___ Material supplied
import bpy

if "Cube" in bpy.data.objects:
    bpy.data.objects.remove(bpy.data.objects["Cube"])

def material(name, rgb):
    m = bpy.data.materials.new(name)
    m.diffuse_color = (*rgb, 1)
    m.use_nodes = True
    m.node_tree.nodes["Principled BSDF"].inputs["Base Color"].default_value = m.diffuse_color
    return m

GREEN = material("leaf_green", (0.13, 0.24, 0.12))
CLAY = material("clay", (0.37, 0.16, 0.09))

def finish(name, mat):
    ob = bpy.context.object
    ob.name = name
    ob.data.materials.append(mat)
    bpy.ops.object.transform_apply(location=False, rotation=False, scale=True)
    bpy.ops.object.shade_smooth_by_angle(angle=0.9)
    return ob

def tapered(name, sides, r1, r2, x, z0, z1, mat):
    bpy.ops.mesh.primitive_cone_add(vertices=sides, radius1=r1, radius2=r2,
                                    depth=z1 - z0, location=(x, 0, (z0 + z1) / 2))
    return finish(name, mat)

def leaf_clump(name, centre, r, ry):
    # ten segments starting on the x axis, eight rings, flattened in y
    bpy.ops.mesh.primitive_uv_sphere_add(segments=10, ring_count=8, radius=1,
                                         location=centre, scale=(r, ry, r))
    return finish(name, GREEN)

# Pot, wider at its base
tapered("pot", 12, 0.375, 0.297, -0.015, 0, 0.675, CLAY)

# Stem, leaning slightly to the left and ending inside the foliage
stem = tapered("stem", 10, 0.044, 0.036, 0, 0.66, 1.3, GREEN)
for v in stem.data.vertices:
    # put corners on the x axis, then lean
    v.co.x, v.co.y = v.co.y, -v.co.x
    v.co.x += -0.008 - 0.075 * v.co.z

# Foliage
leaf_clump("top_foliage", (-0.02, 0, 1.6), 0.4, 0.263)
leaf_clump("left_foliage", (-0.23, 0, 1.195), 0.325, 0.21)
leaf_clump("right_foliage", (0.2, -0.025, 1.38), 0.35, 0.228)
______
Begin with the line above that has "location=centre, scale=(r, ry, r))" and continue through the line that has "0.66, 1.3, GREEN)", setting each one down exactly. Stop there.

> _The answer_:
                                         location=centre, scale=(r, ry, r))
    return finish(name, GREEN)

# Pot, wider at its base
tapered("pot", 12, 0.375, 0.297, -0.015, 0, 0.675, CLAY)

# Stem, leaning slightly to the left and ending inside the foliage
stem = tapered("stem", 10, 0.044, 0.036, 0, 0.66, 1.3, GREEN)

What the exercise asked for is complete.